In any case, Mr. Dylan, who has always liked to follow his own path, has proved to be an elusive and frustrating laureate, starting with his apparent failure to immediately appreciate the honor being bestowed upon him, not to mention the 8 million Swedish krona, or $871,412, check that comes with it… It is unclear what commitments Mr. Dylan might be referring to. His official website lists no tour dates after Nov. 23.

7) If you’ve ever wondered what you did with your life before you gorged on television shows, you’re not alone. This one from Joe Queenan on the versatile skill of the binge. Turns out, you can binge pretty much everything (ht MM)!
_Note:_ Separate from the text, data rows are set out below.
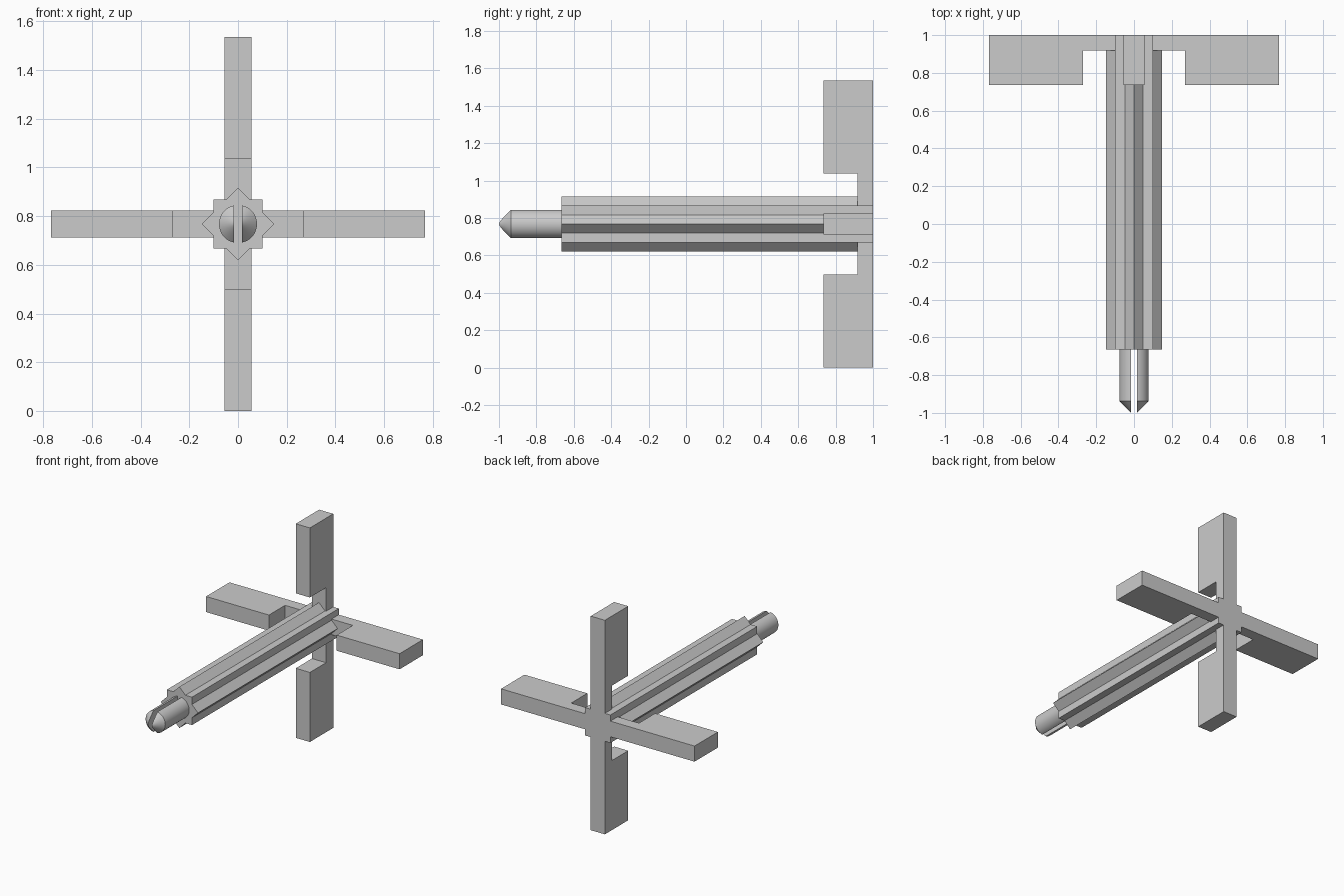
import bpy, bmesh, math
from mathutils import Matrix, Vector

cube = bpy.data.objects.get("Cube")
if cube:
    bpy.data.objects.remove(cube, do_unlink=True)

CZ = 0.768          # height of the shaft axis, also the arm reach
SQ = 0.10           # half side of the square ribs
PT = 0.148          # reach of the pointed ribs
ARM = 0.056         # half thickness of an arm
SLOT = 0.016        # half width of the slot in the tip
FRONT, PLATE, BACK = -0.665, 0.918, 1.0

grey = bpy.data.materials.new("plain grey")
grey.use_nodes = True
colour = (0.6, 0.6, 0.6, 1)
grey.diffuse_color = colour
grey.node_tree.nodes["Principled BSDF"].inputs["Base Color"].default_value = colour


def finish(name, bm):
    bmesh.ops.recalc_face_normals(bm, faces=bm.faces)
    mesh = bpy.data.meshes.new(name)
    bm.to_mesh(mesh)
    bm.free()
    mesh.materials.append(grey)
    obj = bpy.data.objects.new(name, mesh)
    obj.location.z = CZ
    bpy.context.collection.objects.link(obj)
    return obj


def prism(name, points, depth):
    """Extrude a closed outline along a vector."""
    bm = bmesh.new()
    face = bm.faces.new([bm.verts.new(p) for p in points])
    new = bmesh.ops.extrude_face_region(bm, geom=[face], use_keep_orig=True)["geom"]
    verts = [v for v in new if isinstance(v, bmesh.types.BMVert)]
    bmesh.ops.translate(bm, verts=verts, vec=Vector(depth))
    return finish(name, bm)


# Ribbed shaft: a square and a diamond merged into an eight-pointed star
star = []
notch = PT - SQ
for k in range(4):
    turn = Matrix.Rotation(k * math.pi / 2, 3, 'Y')
    for x, z in ((0, PT), (notch, SQ), (SQ, SQ), (SQ, notch)):
        star.append(turn @ Vector((x, FRONT, z)))
prism("ribbed_shaft", star, (0, PLATE - FRONT, 0))

# Square hub closing the shaft at the back
hub = [(x, PLATE, z) for x, z in ((-SQ, -SQ), (SQ, -SQ), (SQ, SQ), (-SQ, SQ))]
prism("back_hub", hub, (0, BACK - PLATE, 0))

# Four stepped arms in a cross
outline = [(SQ, PLATE), (0.269, PLATE), (0.269, 0.735),
           (CZ, 0.735), (CZ, BACK), (SQ, BACK)]
for k, side in enumerate(("left", "top", "right", "bottom")):
    arm = prism(side + "_arm", [(x, y, -ARM) for x, y in outline], (0, 0, 2 * ARM))
    arm.rotation_euler.y = -k * math.pi / 2

# Pointed round tip, split by a vertical slot
bm = bmesh.new()
verts = [bm.verts.new((r, y, 0)) for r, y in
         ((0, FRONT), (0.078, FRONT), (0.078, -0.936), (0, -1.015))]
edges = [bm.edges.new(pair) for pair in zip(verts, verts[1:])]
bmesh.ops.spin(bm, geom=verts + edges, cent=(0, 0, 0), axis=(0, 1, 0),
               angle=math.tau, steps=48)
bmesh.ops.remove_doubles(bm, verts=bm.verts, dist=0.0001)
cut = bmesh.ops.bisect_plane(bm, geom=bm.verts[:] + bm.edges[:] + bm.faces[:],
                             plane_co=(SLOT, 0, 0), plane_no=(1, 0, 0),
                             clear_inner=True)["geom_cut"]
bmesh.ops.holes_fill(bm, edges=[e for e in cut if isinstance(e, bmesh.types.BMEdge)])
tip = finish("split_tip", bm)
bpy.context.view_layer.objects.active = tip
tip.select_set(True)
bpy.ops.object.shade_smooth_by_angle(angle=math.radians(30))
mirror = tip.modifiers.new("other half", 'MIRROR')
mirror.use_mirror_merge = False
I haven’t stopped there. I binge weddings, showers and christenings. I also binge virtue. I write checks to Doctors Without Borders, the American Red Cross, the Children’s Aid Society, the Fresh Air Fund and PBS in a day, and then I don’t have to worry about being a good person for the next 364 days. Is that ever a relief!
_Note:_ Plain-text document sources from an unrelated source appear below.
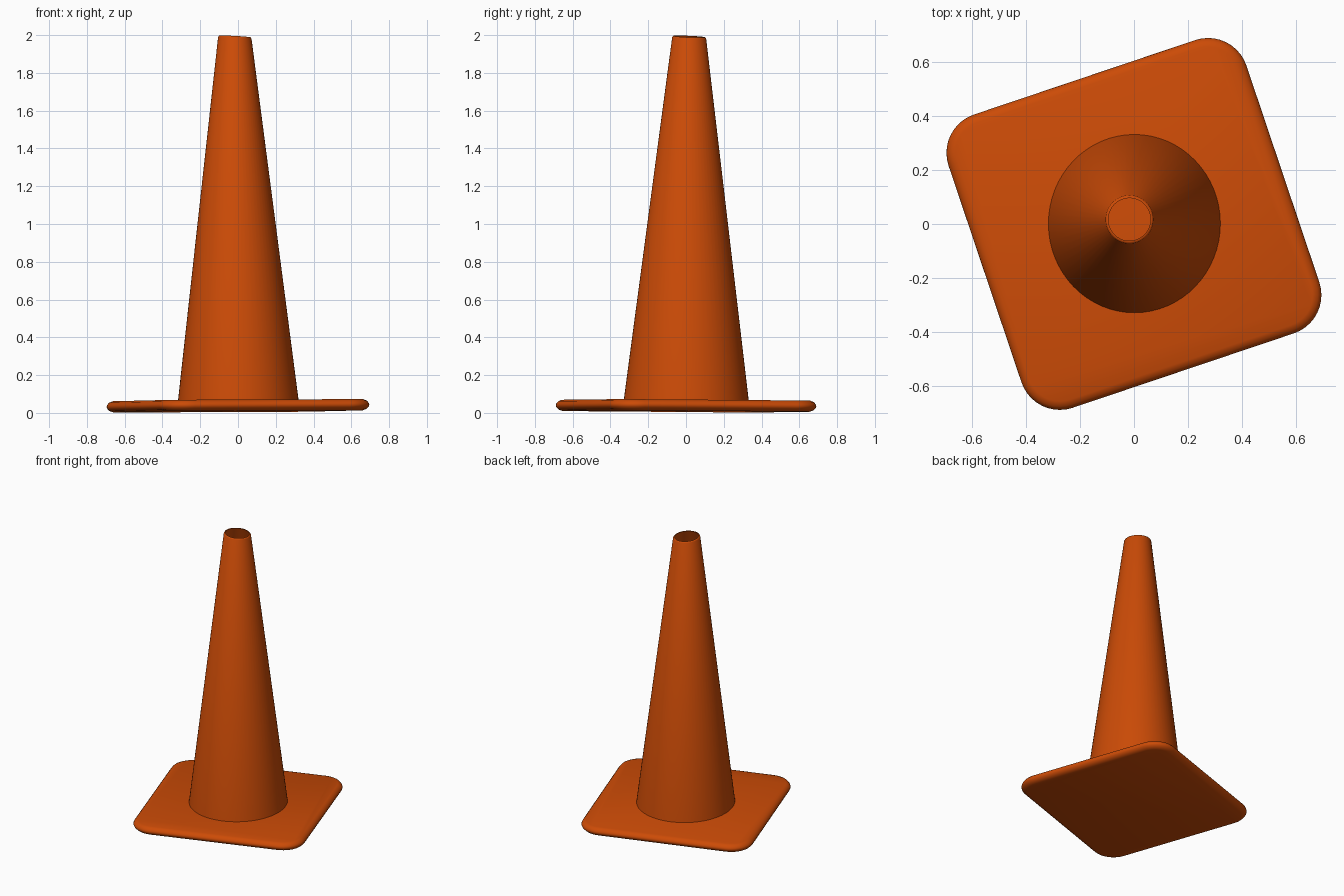
import bpy, bmesh, math
from mathutils import Matrix

if "Cube" in bpy.data.objects:
    bpy.data.objects.remove(bpy.data.objects["Cube"])

TURN = math.radians(18.6)
SEG = 64

orange = bpy.data.materials.new("cone orange")
orange.diffuse_color = (0.6, 0.07, 0.002, 1)
orange.use_nodes = True
orange.node_tree.nodes["Principled BSDF"].inputs["Base Color"].default_value = orange.diffuse_color


def lean(sx, sy, ox=0.0, oy=0.0):
    """Small tilt: the axis moves by sx, sy per unit of height."""
    return Matrix(((1, 0, sx, ox), (0, 1, sy, oy), (-sx, -sy, 1, 0), (0, 0, 0, 1)))


def loft(name, rings, cap, angle, matrix):
    """Bridge equal-length rings of points, bottom to top; optionally cap the ends."""
    bm = bmesh.new()
    loops = [[bm.verts.new(p) for p in ring] for ring in rings]
    n = len(loops[0])
    for a, b in zip(loops, loops[1:]):
        for i in range(n):
            j = (i + 1) % n
            bm.faces.new((a[i], a[j], b[j], b[i]))
    if cap:
        bm.faces.new(loops[0][::-1])
        bm.faces.new(loops[-1])
    bm.transform(matrix)
    mesh = bpy.data.meshes.new(name)
    bm.to_mesh(mesh)
    bm.free()
    mesh.materials.append(orange)
    obj = bpy.data.objects.new(name, mesh)
    bpy.context.collection.objects.link(obj)
    bpy.context.view_layer.objects.active = obj
    obj.select_set(True)
    bpy.ops.object.shade_smooth_by_angle(angle=math.radians(angle))
    obj.select_set(False)


def rounded_rect(inset, z, hx=0.583, hy=0.574, radius=0.15, steps=10):
    pts = []
    r = radius - inset
    turn = Matrix.Rotation(TURN, 2)
    for k, (sx, sy) in enumerate(((1, 1), (-1, 1), (-1, -1), (1, -1))):
        for i in range(steps + 1):
            a = math.pi / 2 * (k + i / steps)
            x = sx * (hx - radius) + r * math.cos(a)
            y = sy * (hy - radius) + r * math.sin(a)
            pts.append((turn[0][0] * x + turn[0][1] * y,
                        turn[1][0] * x + turn[1][1] * y, z))
    return pts


def ellipse(rx, ry, z, slope=0.0):
    ring = []
    for i in range(SEG):
        a = 2 * math.pi * i / SEG
        x, y = rx * math.cos(a), ry * math.sin(a)
        ring.append((x, y, z - slope * (x + 0.6 * y)))
    return ring


# Square foot plate with rounded corners and soft edges
plate = [(0.036, 0.008), (0.016, 0.015), (0.004, 0.027), (0.0, 0.037),
         (0.003, 0.047), (0.013, 0.059), (0.032, 0.067)]
loft("base_plate", [rounded_rect(d, z) for d, z in plate], True, 50,
     lean(-0.006, 0.006))

# Thin tapered body, open at the top, with a small lip turned inwards
loft("cone_body", [ellipse(0.326, 0.338, 0.0095), ellipse(0.0885, 0.09, 1.985, 0.06),
                   ellipse(0.084, 0.085, 1.992, 0.06), ellipse(0.078, 0.079, 1.992, 0.06)],
     False, 60, lean(-0.0095, 0.008, 0.002, 0.001))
…Bingeing does not work with everything. You shouldn’t binge Mexican food, marzipan, pesto sauce or watermelon. Bingeing on tequila is not a good idea, either. Ditto Prozac. But just about everything else can be handled very effectively through bingeing. You can easily binge northern Virginia, Maryland, Delaware, New Jersey, Pennsylvania, New York, Connecticut, Rhode Island and Massachusetts in a single 10-hour drive—and toss in the District of Columbia and southern New Hampshire for good measure! You can binge England, Scotland and Wales in about five hours; take the night ferry to Belfast, and you’ve binged your way through the entire U.K. Then on to France, Germany, the Netherlands, Belgium and Luxembourg, all close enough to each other to be binge-ready.

You can effortlessly binge rage, fury, anger, sorrow, remorse, regret, ennui and pique in one sitting and then move on to joy, ecstasy, glee and euphoria—maybe even schadenfreude—all in about two hours. That leaves you with plenty of time to binge-mope, binge-kvetch, binge-whine or binge-watch “The Walking Dead.” Which makes sense, because, in a way, people who binge their way through life already qualify as zombies.
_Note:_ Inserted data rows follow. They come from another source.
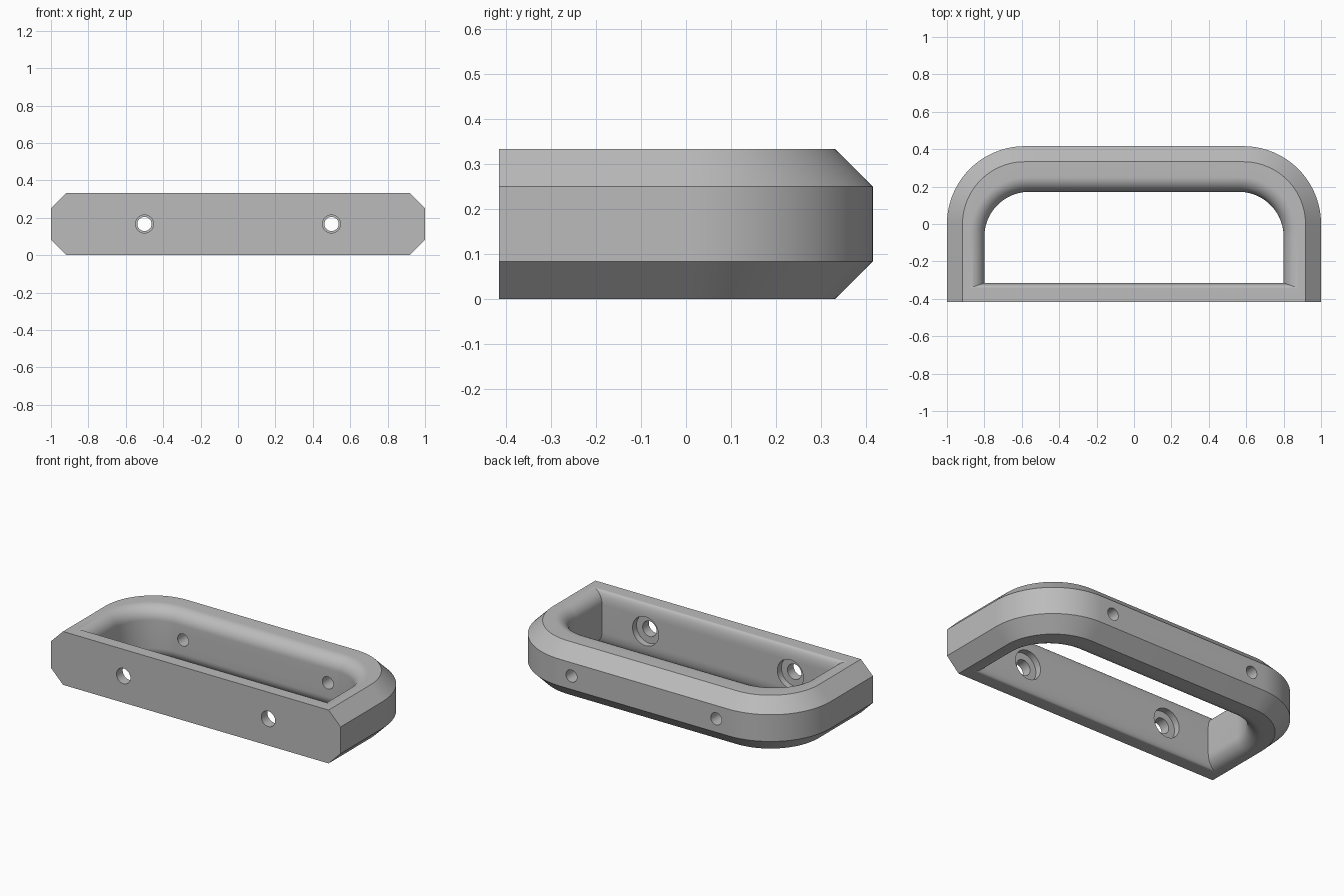
import bpy, bmesh, math
from mathutils import Matrix

if "Cube" in bpy.data.objects:
    bpy.data.objects.remove(bpy.data.objects["Cube"])

HEIGHT = 0.333
CHAMFER = 0.083
FRONT = -0.416
MID = HEIGHT / 2
SEGMENTS = 24

grey = bpy.data.materials.new("grey")
grey.use_nodes = True
colour = (0.5, 0.5, 0.5, 1)
grey.diffuse_color = colour
grey.node_tree.nodes["Principled BSDF"].inputs["Base Color"].default_value = colour


def outline(half_width, front, cx, cy, radius):
    """Closed loop: straight front, two rounded back corners."""
    arc = [(cx + radius * math.cos(a), cy + radius * math.sin(a))
           for a in (math.pi / 2 * i / SEGMENTS for i in range(SEGMENTS + 1))]
    right = [(half_width, front)] + arc
    return right + [(-x, y) for x, y in reversed(right)]


def make_object(name, bm):
    bmesh.ops.recalc_face_normals(bm, faces=bm.faces)
    mesh = bpy.data.meshes.new(name)
    bm.to_mesh(mesh)
    bm.free()
    mesh.materials.append(grey)
    obj = bpy.data.objects.new(name, mesh)
    bpy.context.collection.objects.link(obj)
    return obj


def loft(name, layers):
    """Skin a stack of (z, outline) layers and cap both ends."""
    bm = bmesh.new()
    rings = [[bm.verts.new((x, y, z)) for x, y in pts] for z, pts in layers]
    for low, high in zip(rings, rings[1:]):
        n = len(low)
        for i in range(n):
            j = (i + 1) % n
            bm.faces.new((low[i], low[j], high[j], high[i]))
    bm.faces.new(rings[0])
    bm.faces.new(rings[-1])
    return make_object(name, bm)


def drill(x, y0, y1, radius):
    """Cylinder along y used as a cutter."""
    bm = bmesh.new()
    place = Matrix.Translation((x, (y0 + y1) / 2, MID)) @ Matrix.Rotation(math.pi / 2, 4, 'X')
    bmesh.ops.create_cone(bm, cap_ends=True, segments=40, radius1=radius,
                          radius2=radius, depth=y1 - y0, matrix=place)
    return make_object("hole_cutter", bm)


# Chamfered outer body with a flat front
def outer(inset):
    return outline(1 - inset, FRONT, 0.584, 0, 0.416 - inset)


body = loft("handle_frame", [(0, outer(CHAMFER)), (CHAMFER, outer(0)),
                             (HEIGHT - CHAMFER, outer(0)), (HEIGHT, outer(CHAMFER))])

# Grip opening with rounded rims, shallower along the front plate
RIM = 0.08


def inner(grow):
    return outline(0.8 + grow, -0.315 - 0.35 * grow, 0.56, -0.068, 0.24 + grow)


upper = []
for i in range(13):
    a = math.pi / 2 * i / 12
    upper.append((HEIGHT - RIM + RIM * math.sin(a), inner(RIM * (1 - math.cos(a)))))
upper.append((HEIGHT + 0.1, inner(RIM)))
lower = [(HEIGHT - z, pts) for z, pts in reversed(upper)]
cutters = [loft("opening_cutter", lower + upper)]

# Screw holes, counterbores behind the plate, access holes in the back
for x in (-0.5, 0.5):
    cutters.append(drill(x, -0.6, -0.2, 0.048))
    cutters.append(drill(x, -0.355, -0.2, 0.09))
    cutters.append(drill(x, 0, 0.6, 0.038))

bpy.context.view_layer.objects.active = body
for cutter in cutters:
    mod = body.modifiers.new("cut", 'BOOLEAN')
    mod.operation = 'DIFFERENCE'
    mod.solver = 'EXACT'
    mod.object = cutter
    bpy.ops.object.modifier_apply(modifier=mod.name)
    bpy.data.objects.remove(cutter)

bpy.ops.object.select_all(action='DESELECT')
body.select_set(True)
bpy.ops.object.shade_smooth_by_angle(angle=math.radians(30))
8) And speaking of gluttony of all kinds…Happy Thanksgiving!

Strays:

The Lost J.D. Salinger Movie

Kimiko Nishimoto, people.

Germans and Fake Ph.D.s